Pictures paired with source code:
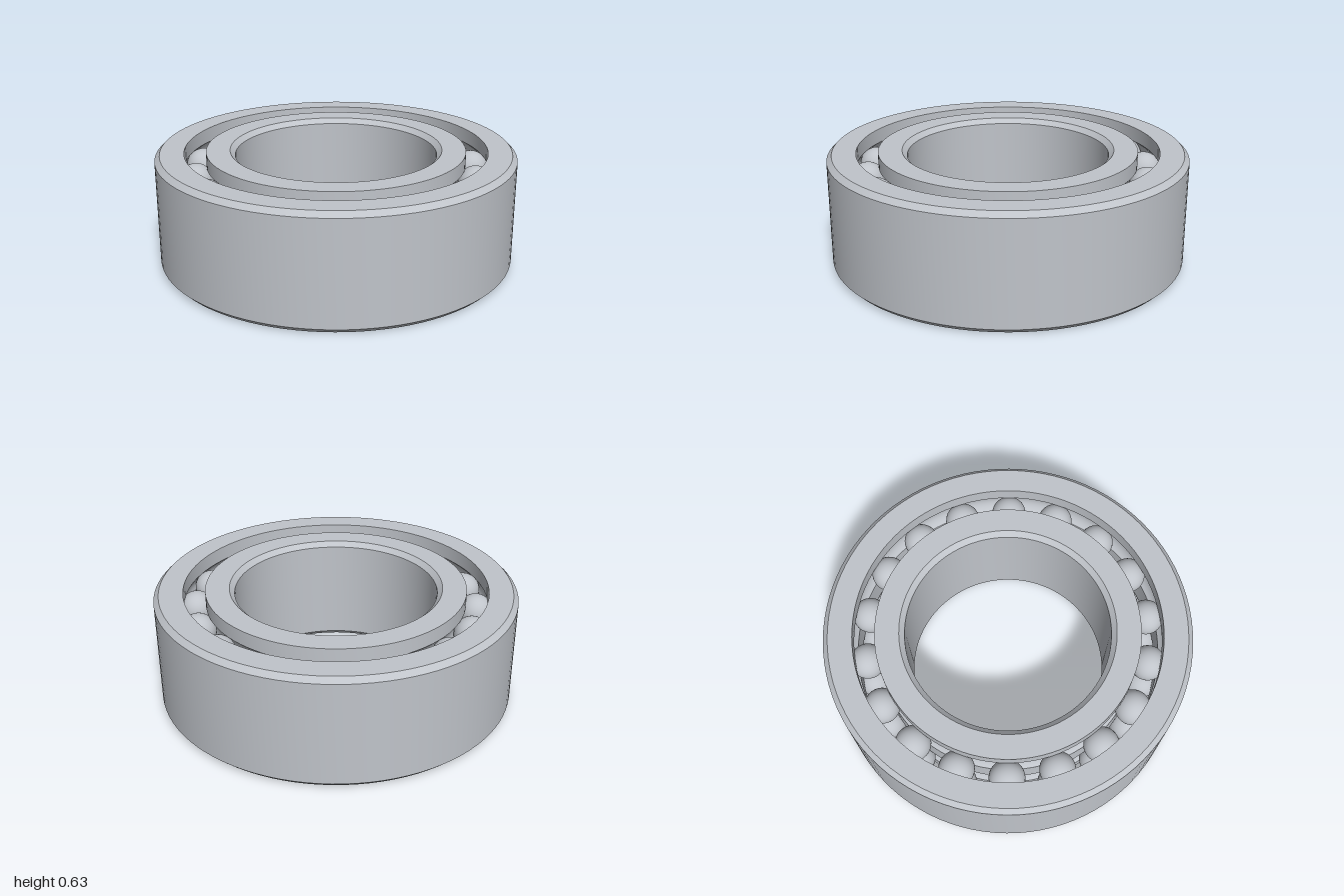
import * as THREE from 'three';
import { toCreasedNormals } from 'three/addons/utils/BufferGeometryUtils.js';

const HEIGHT = 0.635, CHAMFER = 0.028;
const ROWS = [HEIGHT * 0.25, HEIGHT * 0.75];
const PITCH = 0.78, BALL_R = 0.097, BALLS = 18;

// Race wall at radius r, listed bottom to top, with a round groove for each ball row
function raceWall(r) {
  const offset = Math.abs(r - PITCH), side = Math.sign(r - PITCH);
  const half = Math.acos(offset / BALL_R), steps = 10;
  const points = [[r, 0]];
  for (const y of ROWS) {
    for (let i = 0; i <= steps; i++) {
      const a = -half + (2 * half * i) / steps;
      points.push([PITCH + side * BALL_R * Math.cos(a), y + BALL_R * Math.sin(a)]);
    }
  }
  points.push([r, HEIGHT]);
  return points;
}

// Chamfered plain wall, listed bottom to top; dir is +1 for an outside wall
function plainWall(r, dir) {
  const inset = r - dir * CHAMFER;
  return [[inset, 0], [r, CHAMFER], [r, HEIGHT - CHAMFER], [inset, HEIGHT]];
}

// Closed ring: up the outside wall, down the inside wall
function makeRing(name, outside, inside, material) {
  const profile = [...outside, ...inside.reverse(), outside[0]].map(([x, y]) => new THREE.Vector2(x, y));
  const geometry = toCreasedNormals(new THREE.LatheGeometry(profile, 96), 0.5);
  const mesh = new THREE.Mesh(geometry, material);
  mesh.name = name;
  return mesh;
}

export function createModel() {
  const steel = new THREE.MeshStandardMaterial({ color: 0xc0c4ca });
  steel.name = 'steel';

  const model = new THREE.Group();
  model.name = 'ballBearing';
  model.add(makeRing('outerRing', plainWall(1, 1), raceWall(0.84), steel));
  model.add(makeRing('innerRing', raceWall(0.72), plainWall(0.56, -1), steel));

  // Two rows of balls
  const ball = new THREE.SphereGeometry(BALL_R, 32, 20);
  ROWS.forEach((y, row) => {
    const group = new THREE.Group();
    group.name = row ? 'upperBallRow' : 'lowerBallRow';
    for (let i = 0; i < BALLS; i++) {
      const a = (i / BALLS) * Math.PI * 2;
      const mesh = new THREE.Mesh(ball, steel);
      mesh.name = 'ball';
      mesh.position.set(PITCH * Math.cos(a), y, PITCH * Math.sin(a));
      group.add(mesh);
    }
    model.add(group);
  });
  return model;
}
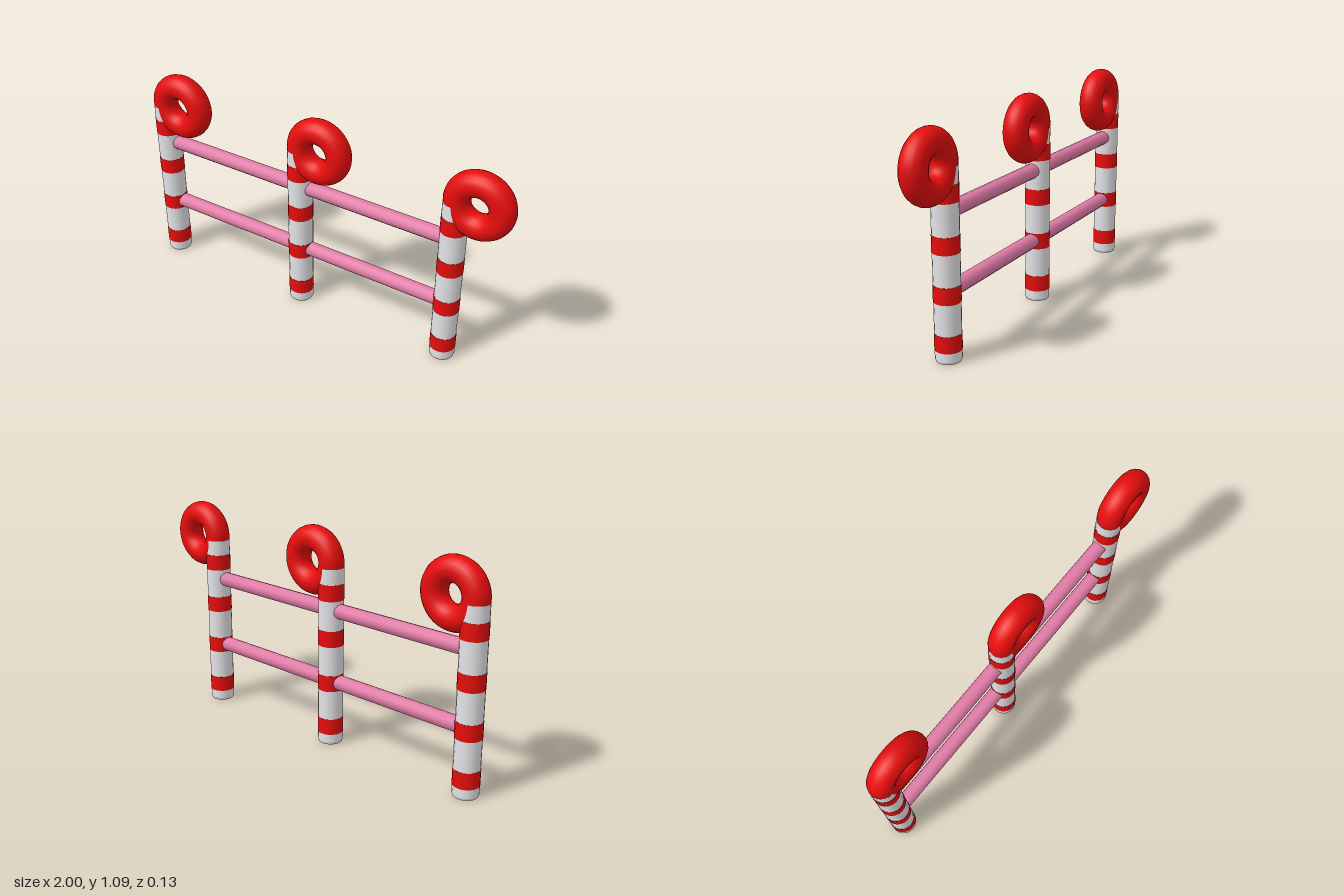
import * as THREE from 'three';

export function createModel() {
  const model = new THREE.Group();
  model.name = 'candyCaneFence';

  const mat = (name, color) => {
    const m = new THREE.MeshStandardMaterial({ color });
    m.name = name;
    return m;
  };
  const red = mat('candyRed', 0xe60d0d);
  const white = mat('sugarWhite', 0xe6e6ea);
  const pink = mat('railPink', 0xe07ba6);

  const add = (parent, name, geometry, material, x, y) => {
    const mesh = new THREE.Mesh(geometry, material);
    mesh.name = name;
    mesh.position.set(x, y, 0);
    parent.add(mesh);
    return mesh;
  };

  const R = 0.0625;        // post radius
  const LOOP = 0.109;      // radius of the curled top
  const LOOP_Y = 0.918;
  const SPACING = 0.8275;
  const BAND = 0.081;

  // Post: cylinder with a small bevel at the foot, hidden inside the loop on top
  const foot = new THREE.CylinderGeometry(R, R - 0.004, 0.012, 20, 1, true);
  const shaft = new THREE.CylinderGeometry(R, R, 0.89, 20);
  const sole = new THREE.CircleGeometry(R - 0.004, 20);
  const band = new THREE.CylinderGeometry(R + 0.0012, R + 0.0012, BAND, 20);
  const loop = new THREE.TorusGeometry(LOOP, R, 20, 48);

  for (let i = -1; i <= 1; i++) {
    const cane = new THREE.Group();
    cane.name = 'cane';
    cane.position.x = i * SPACING - LOOP;
    model.add(cane);

    add(cane, 'postFoot', foot, white, 0, 0.006);
    add(cane, 'postShaft', shaft, white, 0, 0.012 + 0.445);
    add(cane, 'postSole', sole, white, 0, 0).rotation.set(Math.PI / 2, 0, -Math.PI / 10);
    for (let k = 0; k < 4; k++) {
      add(cane, 'redBand', band, red, 0, 0.095 + k * 0.23);
    }
    add(cane, 'curledTop', loop, red, LOOP, LOOP_Y);
  }

  // Rails between neighbouring posts, ending inside them
  const rail = new THREE.CylinderGeometry(0.0375, 0.0375, SPACING - 0.06, 12);
  rail.rotateZ(Math.PI / 2);
  for (const side of [-0.5, 0.5]) {
    for (const y of [0.326, 0.692]) {
      add(model, 'rail', rail, pink, side * SPACING - LOOP, y);
    }
  }
  return model;
}
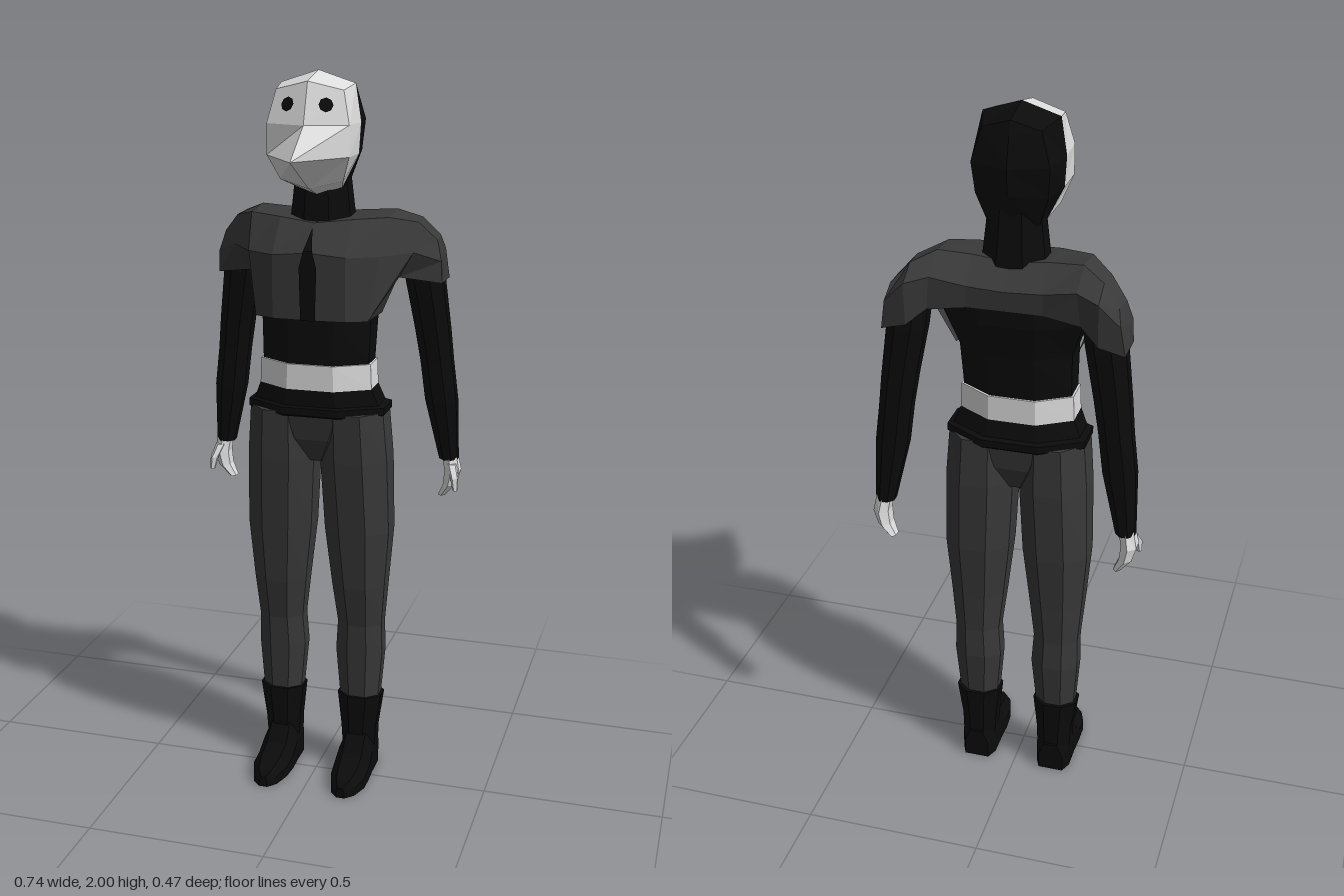
import * as THREE from 'three';
import { mergeGeometries } from 'three/addons/utils/BufferGeometryUtils.js';

const mat = (name, color) => {
  const m = new THREE.MeshStandardMaterial({ color, flatShading: true, side: THREE.DoubleSide });
  m.name = name;
  return m;
};

// Faceted surface through rows of [x, y, z] points.
function grid(rows, closed = false) {
  const out = [];
  for (let i = 0; i < rows.length - 1; i++) {
    const a = rows[i], b = rows[i + 1], n = a.length;
    for (let j = 0; j < (closed ? n : n - 1); j++) {
      const k = (j + 1) % n;
      out.push(...a[j], ...b[j], ...b[k], ...a[j], ...b[k], ...a[k]);
    }
  }
  const g = new THREE.BufferGeometry();
  g.setAttribute('position', new THREE.Float32BufferAttribute(out, 3));
  g.computeVertexNormals();
  return g;
}

// Same rows on the left and on the right.
const mirrorRows = rows => rows.map(r => r.map(([x, y, z]) => [-x, y, z]).reverse());
const mirrored = rows => mergeGeometries([grid(rows), grid(mirrorRows(rows))]);

// Capped loft of horizontal polygons: [y, centreX, centreZ, halfWidth, halfDepth].
function loft(sections, side = 1, n = 8) {
  const k = 1 / Math.cos(Math.PI / n);
  const ring = ([y, cx, cz, rx, rz]) => Array.from({ length: n }, (_, i) => {
    const a = (i + 0.5) / n * Math.PI * 2;
    return [side * cx + Math.cos(a) * rx * k, y, cz - Math.sin(a) * rz * k];
  });
  const point = ([y, cx, cz]) => Array(n).fill([side * cx, y, cz]);
  const s = [...sections].sort((a, b) => a[0] - b[0]);
  return grid([point(s[0]), ...s.map(ring), point(s[s.length - 1])].reverse(), true);
}

export function createModel() {
  const black = mat('black cloth', 0x0b0b0b);
  const grey = mat('dark grey cloth', 0x393939);
  const light = mat('pale grey', 0xdedede);
  const model = new THREE.Group();
  const add = (name, geometry, material) => {
    const m = new THREE.Mesh(geometry, material);
    m.name = name;
    model.add(m);
    return m;
  };

  // Torso, neck and waist
  add('torso', loft([
    [1.15, 0, -0.03, 0.15, 0.085], [1.24, 0, -0.03, 0.148, 0.088], [1.36, 0, -0.04, 0.152, 0.1],
    [1.46, 0, -0.06, 0.185, 0.11], [1.53, 0, -0.068, 0.17, 0.107], [1.58, 0, -0.075, 0.1, 0.08],
  ]), black);
  add('neck', loft([[1.56, 0, -0.07, 0.09, 0.075], [1.64, 0, -0.068, 0.08, 0.068], [1.78, 0, -0.065, 0.065, 0.055]]), black);
  add('belt', loft([[1.165, 0, -0.03, 0.157, 0.094], [1.235, 0, -0.03, 0.154, 0.094]]), light);
  add('jacketHem', loft([
    [1.09, 0, -0.04, 0.183, 0.105], [1.095, 0, -0.04, 0.192, 0.11],
    [1.115, 0, -0.04, 0.192, 0.11], [1.12, 0, -0.037, 0.175, 0.1], [1.166, 0, -0.03, 0.157, 0.093],
  ]), black);

  // Vest with swept-back shoulders: each row runs from front hem over the shoulder to the back hem
  const vest = [
    [[0, 1.36, 0.08], [0, 1.54, 0.08], [0, 1.61, 0.02], [0, 1.62, -0.125], [0, 1.565, -0.19], [0, 1.51, -0.185]],
    [[0.1, 1.36, 0.075], [0.1, 1.53, 0.075], [0.1, 1.62, 0], [0.1, 1.63, -0.125], [0.1, 1.57, -0.19], [0.1, 1.51, -0.185]],
    [[0.155, 1.36, 0.05], [0.18, 1.53, 0.03], [0.19, 1.625, -0.03], [0.19, 1.635, -0.13], [0.19, 1.59, -0.205], [0.2, 1.5, -0.2]],
    [[0.21, 1.46, -0.07], [0.25, 1.53, -0.06], [0.255, 1.605, -0.1], [0.25, 1.61, -0.17], [0.25, 1.575, -0.228], [0.25, 1.46, -0.222]],
    [[0.318, 1.44, -0.118], [0.315, 1.5, -0.115], [0.3, 1.555, -0.13], [0.295, 1.56, -0.195], [0.305, 1.52, -0.22], [0.318, 1.44, -0.215]],
  ];
  add('vest', mirrored(vest), grey);
  add('vestSides', mirrored([
    [[0.155, 1.36, 0.05], [0.21, 1.46, -0.07]],
    [[0.162, 1.36, -0.08], [0.2, 1.46, -0.11]],
  ]), grey);
  add('shoulderEnds', mirrored([vest[4].slice(0, 3), vest[4].slice(3).reverse()]), grey);
  add('vestOpening', mirrored([
    [[0, 1.36, 0.085], [0, 1.5, 0.085], [0, 1.545, 0.085], [0, 1.6, 0.036]],
    [[0.02, 1.36, 0.084], [0.024, 1.5, 0.084], [0.012, 1.545, 0.084], [0, 1.6, 0.036]],
  ]), black);

  // Mask with pointed beak, joined to the hood along the rim
  const rim = [[0, 2, -0.02], [0.1, 1.968, -0.02], [0.115, 1.87, -0.02], [0.11, 1.79, -0.02], [0.065, 1.7, -0.02], [0, 1.68, -0.01]];
  const cheek = [[0, 1.977, 0.08], [0.09, 1.955, 0.06], [0.11, 1.87, 0.08], [0.11, 1.79, 0.08], [0.085, 1.725, 0.045], [0, 1.705, 0.07]];
  const ridge = [[0, 1.977, 0.08], [0, 1.87, 0.118], [0, 1.79, 0.234], [0, 1.705, 0.07]];
  add('mask', mirrored([rim, cheek]), light);
  add('beak', mirrored([cheek.slice(1, 5), ridge]), light);
  add('hood', mirrored([
    rim,
    [[0, 1.98, -0.12], [0.075, 1.955, -0.11], [0.1, 1.87, -0.125], [0.093, 1.79, -0.115], [0.068, 1.715, -0.1], [0, 1.7, -0.11]],
    [[0, 1.98, -0.12], [0, 1.945, -0.135], [0, 1.87, -0.157], [0, 1.8, -0.15], [0, 1.73, -0.122], [0, 1.7, -0.11]],
  ]), black);

  // Hips
  add('hips', loft([[0.95, 0, -0.045, 0.035, 0.05], [1.02, 0, -0.04, 0.11, 0.085], [1.1, 0, -0.038, 0.18, 0.098]]), grey);

  for (const s of [1, -1]) {
    const side = s > 0 ? 'left' : 'right';

    // Eye
    const eye = add(side + 'Eye', new THREE.CircleGeometry(0.019, 8), black);
    eye.position.set(s * 0.051, 1.92, 0.088);
    eye.quaternion.setFromUnitVectors(new THREE.Vector3(0, 0, 1), new THREE.Vector3(s * 0.32, 0.34, 0.88).normalize());

    // Arm and hand
    add(side + 'Arm', loft([
      [1.54, 0.24, -0.165, 0.045, 0.04], [1.44, 0.262, -0.168, 0.052, 0.048], [1.3, 0.284, -0.178, 0.047, 0.044],
      [1.21, 0.296, -0.184, 0.044, 0.041], [1.1, 0.31, -0.188, 0.044, 0.038], [0.925, 0.333, -0.2, 0.026, 0.027],
    ], s), black);
    add(side + 'Hand', loft([
      [0.94, 0.336, -0.2, 0.02, 0.022], [0.89, 0.345, -0.2, 0.021, 0.031],
      [0.85, 0.337, -0.202, 0.017, 0.028], [0.815, 0.315, -0.205, 0.01, 0.018],
    ], s, 6), light);
    add(side + 'Thumb', loft([[0.915, 0.345, -0.178, 0.012, 0.012], [0.88, 0.358, -0.158, 0.01, 0.01], [0.845, 0.362, -0.152, 0.006, 0.006]], s, 5), light);

    // Trouser leg
    add(side + 'Leg', loft([
      [1.1, 0.1, -0.038, 0.088, 0.097], [0.96, 0.104, -0.045, 0.095, 0.097], [0.75, 0.112, -0.052, 0.092, 0.085],
      [0.58, 0.115, -0.055, 0.076, 0.068], [0.46, 0.117, -0.063, 0.064, 0.054], [0.37, 0.115, -0.067, 0.068, 0.053],
      [0.2, 0.116, -0.064, 0.054, 0.044],
    ], s), grey);

    // Boot shaft, then the foot from heel to toe: [z, centreX, halfWidth, height]
    add(side + 'BootShaft', loft([[0.235, 0.117, -0.065, 0.064, 0.054], [0.13, 0.115, -0.066, 0.051, 0.052], [0.06, 0.115, -0.07, 0.048, 0.05]], s), black);
    const foot = [
      [-0.122, 0.115, 0.036, 0.09], [-0.09, 0.115, 0.05, 0.13], [-0.02, 0.115, 0.05, 0.12], [0.025, 0.115, 0.052, 0.072],
      [0.08, 0.117, 0.05, 0.055], [0.13, 0.116, 0.034, 0.042], [0.153, 0.115, 0.012, 0.03],
    ].map(([z, cx, w, h]) => [[-w, 0], [w, 0], [w, h * 0.55], [w * 0.55, h], [-w * 0.55, h], [-w, h * 0.55]]
      .map(([x, y]) => [s * cx + x, y, z]));
    const cap = (r, z) => r.map(() => [s * 0.115, 0.02, z]);
    add(side + 'Foot', grid([cap(foot[0], -0.122), ...foot, cap(foot[6], 0.153)], true), black);
  }
  return model;
}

◆ TASK INSTRUCTIONS
Search the entries above for "push". Show every line that has it.

◆ RESULT OF THE EXERCISE
      points.push([PITCH + side * BALL_R * Math.cos(a), y + BALL_R * Math.sin(a)]);
  points.push([r, HEIGHT]);
      out.push(...a[j], ...b[j], ...b[k], ...a[j], ...b[k], ...a[k]);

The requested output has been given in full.